Instructions for the task — Please restate, word for word, the lines below that begin at the one with "cutter.hide_render = True" and end at the one with "extrude(bm, [(-0.45, -0.53". Leave out all other lines.
☆ ☆ ☆ ☆
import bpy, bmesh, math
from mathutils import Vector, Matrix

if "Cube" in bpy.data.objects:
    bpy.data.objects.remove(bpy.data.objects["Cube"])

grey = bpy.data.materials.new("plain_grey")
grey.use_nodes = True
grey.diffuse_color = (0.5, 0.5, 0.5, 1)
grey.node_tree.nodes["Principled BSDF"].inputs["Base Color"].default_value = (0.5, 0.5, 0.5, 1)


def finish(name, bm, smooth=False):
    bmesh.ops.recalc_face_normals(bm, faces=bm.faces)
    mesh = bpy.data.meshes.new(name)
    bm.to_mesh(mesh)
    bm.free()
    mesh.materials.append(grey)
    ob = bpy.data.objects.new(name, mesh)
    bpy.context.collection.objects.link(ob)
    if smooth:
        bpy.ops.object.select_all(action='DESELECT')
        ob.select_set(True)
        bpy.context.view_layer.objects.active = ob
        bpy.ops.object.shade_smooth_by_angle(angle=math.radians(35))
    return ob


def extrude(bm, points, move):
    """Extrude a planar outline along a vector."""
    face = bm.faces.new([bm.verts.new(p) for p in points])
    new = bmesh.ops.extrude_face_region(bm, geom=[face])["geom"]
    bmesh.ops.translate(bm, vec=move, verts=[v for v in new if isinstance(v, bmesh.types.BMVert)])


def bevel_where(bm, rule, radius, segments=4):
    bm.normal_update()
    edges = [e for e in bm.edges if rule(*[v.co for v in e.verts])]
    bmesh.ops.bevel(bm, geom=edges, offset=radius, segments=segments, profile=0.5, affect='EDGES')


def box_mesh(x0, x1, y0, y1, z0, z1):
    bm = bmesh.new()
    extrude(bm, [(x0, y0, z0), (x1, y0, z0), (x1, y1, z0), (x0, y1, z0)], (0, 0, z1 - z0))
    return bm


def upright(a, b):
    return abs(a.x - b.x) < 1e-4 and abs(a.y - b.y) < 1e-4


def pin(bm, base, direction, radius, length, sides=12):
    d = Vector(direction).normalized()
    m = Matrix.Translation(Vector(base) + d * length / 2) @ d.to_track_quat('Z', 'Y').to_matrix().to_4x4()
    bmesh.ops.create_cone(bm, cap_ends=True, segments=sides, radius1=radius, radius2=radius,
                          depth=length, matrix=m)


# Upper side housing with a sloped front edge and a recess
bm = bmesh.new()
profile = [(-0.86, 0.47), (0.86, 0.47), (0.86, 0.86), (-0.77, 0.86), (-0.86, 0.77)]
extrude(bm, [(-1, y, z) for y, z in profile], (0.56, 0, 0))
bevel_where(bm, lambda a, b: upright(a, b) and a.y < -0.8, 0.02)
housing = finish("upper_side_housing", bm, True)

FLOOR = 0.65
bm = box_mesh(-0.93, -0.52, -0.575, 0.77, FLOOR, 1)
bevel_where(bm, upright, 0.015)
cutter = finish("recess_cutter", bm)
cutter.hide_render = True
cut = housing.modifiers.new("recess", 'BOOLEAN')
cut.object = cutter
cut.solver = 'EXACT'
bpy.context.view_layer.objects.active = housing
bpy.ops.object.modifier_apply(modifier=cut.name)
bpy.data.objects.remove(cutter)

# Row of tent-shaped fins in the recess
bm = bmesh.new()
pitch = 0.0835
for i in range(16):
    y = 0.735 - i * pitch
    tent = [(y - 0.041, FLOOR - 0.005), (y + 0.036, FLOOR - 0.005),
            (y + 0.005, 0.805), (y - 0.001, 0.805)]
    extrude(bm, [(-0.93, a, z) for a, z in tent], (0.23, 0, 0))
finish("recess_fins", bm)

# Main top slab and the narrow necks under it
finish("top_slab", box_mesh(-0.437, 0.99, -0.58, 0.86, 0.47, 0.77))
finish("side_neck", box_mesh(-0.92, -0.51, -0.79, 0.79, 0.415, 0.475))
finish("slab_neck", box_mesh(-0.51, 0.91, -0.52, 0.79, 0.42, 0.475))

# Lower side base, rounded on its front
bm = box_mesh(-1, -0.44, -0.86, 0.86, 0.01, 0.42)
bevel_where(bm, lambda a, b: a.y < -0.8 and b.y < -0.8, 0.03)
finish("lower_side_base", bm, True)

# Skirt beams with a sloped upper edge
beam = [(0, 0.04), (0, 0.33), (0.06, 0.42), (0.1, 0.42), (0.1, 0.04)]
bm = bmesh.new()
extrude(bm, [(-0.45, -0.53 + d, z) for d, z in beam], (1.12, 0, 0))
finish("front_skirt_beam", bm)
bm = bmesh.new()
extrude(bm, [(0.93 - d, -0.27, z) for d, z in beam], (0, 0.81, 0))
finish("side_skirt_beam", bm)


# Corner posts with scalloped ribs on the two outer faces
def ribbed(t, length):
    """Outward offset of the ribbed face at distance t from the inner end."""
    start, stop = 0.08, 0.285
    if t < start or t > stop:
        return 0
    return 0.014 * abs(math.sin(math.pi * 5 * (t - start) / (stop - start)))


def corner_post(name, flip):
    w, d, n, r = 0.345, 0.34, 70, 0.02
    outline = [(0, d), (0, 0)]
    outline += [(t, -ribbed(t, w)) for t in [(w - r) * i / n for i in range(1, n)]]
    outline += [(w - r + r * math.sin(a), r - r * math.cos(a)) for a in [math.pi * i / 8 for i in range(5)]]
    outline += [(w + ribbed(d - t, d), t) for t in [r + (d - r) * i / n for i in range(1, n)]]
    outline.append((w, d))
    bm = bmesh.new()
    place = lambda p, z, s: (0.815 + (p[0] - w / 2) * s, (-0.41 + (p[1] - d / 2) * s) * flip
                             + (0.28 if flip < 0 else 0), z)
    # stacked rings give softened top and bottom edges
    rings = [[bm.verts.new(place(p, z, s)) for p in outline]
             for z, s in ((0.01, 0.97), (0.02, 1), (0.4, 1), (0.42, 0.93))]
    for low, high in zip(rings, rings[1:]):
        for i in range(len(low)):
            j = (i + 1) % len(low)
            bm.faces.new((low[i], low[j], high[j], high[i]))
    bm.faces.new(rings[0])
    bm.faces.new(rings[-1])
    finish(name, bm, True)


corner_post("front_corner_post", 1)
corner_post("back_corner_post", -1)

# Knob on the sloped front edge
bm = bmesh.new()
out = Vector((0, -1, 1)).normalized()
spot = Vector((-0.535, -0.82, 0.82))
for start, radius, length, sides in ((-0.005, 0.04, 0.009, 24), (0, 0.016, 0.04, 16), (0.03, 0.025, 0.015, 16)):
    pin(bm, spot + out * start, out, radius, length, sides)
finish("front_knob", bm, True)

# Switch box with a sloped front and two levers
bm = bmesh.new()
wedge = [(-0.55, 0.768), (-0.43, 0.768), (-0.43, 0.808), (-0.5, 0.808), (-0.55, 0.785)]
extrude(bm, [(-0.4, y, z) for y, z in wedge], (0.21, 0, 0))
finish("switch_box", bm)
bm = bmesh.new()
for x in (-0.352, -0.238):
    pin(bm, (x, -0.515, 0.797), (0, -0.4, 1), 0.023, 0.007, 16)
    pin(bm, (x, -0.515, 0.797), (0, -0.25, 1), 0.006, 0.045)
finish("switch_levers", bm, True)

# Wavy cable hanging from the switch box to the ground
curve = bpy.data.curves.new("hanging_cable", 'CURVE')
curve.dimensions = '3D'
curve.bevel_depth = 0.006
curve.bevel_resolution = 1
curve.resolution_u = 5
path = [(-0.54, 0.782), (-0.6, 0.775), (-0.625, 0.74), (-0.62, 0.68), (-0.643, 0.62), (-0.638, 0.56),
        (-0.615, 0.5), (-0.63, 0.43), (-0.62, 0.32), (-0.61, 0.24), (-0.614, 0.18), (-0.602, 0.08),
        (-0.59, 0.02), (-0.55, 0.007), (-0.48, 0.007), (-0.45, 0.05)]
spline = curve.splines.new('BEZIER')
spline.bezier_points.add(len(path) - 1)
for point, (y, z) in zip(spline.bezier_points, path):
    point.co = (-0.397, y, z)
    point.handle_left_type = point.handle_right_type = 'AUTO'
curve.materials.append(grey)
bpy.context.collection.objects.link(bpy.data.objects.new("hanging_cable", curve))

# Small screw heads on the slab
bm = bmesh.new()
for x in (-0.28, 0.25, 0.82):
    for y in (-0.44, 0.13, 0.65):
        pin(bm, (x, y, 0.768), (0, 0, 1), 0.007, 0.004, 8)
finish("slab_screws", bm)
☆ ☆ ☆ ☆
Response to the exercise —
cutter.hide_render = True
cut = housing.modifiers.new("recess", 'BOOLEAN')
cut.object = cutter
cut.solver = 'EXACT'
bpy.context.view_layer.objects.active = housing
bpy.ops.object.modifier_apply(modifier=cut.name)
bpy.data.objects.remove(cutter)

# Row of tent-shaped fins in the recess
bm = bmesh.new()
pitch = 0.0835
for i in range(16):
    y = 0.735 - i * pitch
    tent = [(y - 0.041, FLOOR - 0.005), (y + 0.036, FLOOR - 0.005),
            (y + 0.005, 0.805), (y - 0.001, 0.805)]
    extrude(bm, [(-0.93, a, z) for a, z in tent], (0.23, 0, 0))
finish("recess_fins", bm)

# Main top slab and the narrow necks under it
finish("top_slab", box_mesh(-0.437, 0.99, -0.58, 0.86, 0.47, 0.77))
finish("side_neck", box_mesh(-0.92, -0.51, -0.79, 0.79, 0.415, 0.475))
finish("slab_neck", box_mesh(-0.51, 0.91, -0.52, 0.79, 0.42, 0.475))

# Lower side base, rounded on its front
bm = box_mesh(-1, -0.44, -0.86, 0.86, 0.01, 0.42)
bevel_where(bm, lambda a, b: a.y < -0.8 and b.y < -0.8, 0.03)
finish("lower_side_base", bm, True)

# Skirt beams with a sloped upper edge
beam = [(0, 0.04), (0, 0.33), (0.06, 0.42), (0.1, 0.42), (0.1, 0.04)]
bm = bmesh.new()
extrude(bm, [(-0.45, -0.53 + d, z) for d, z in beam], (1.12, 0, 0))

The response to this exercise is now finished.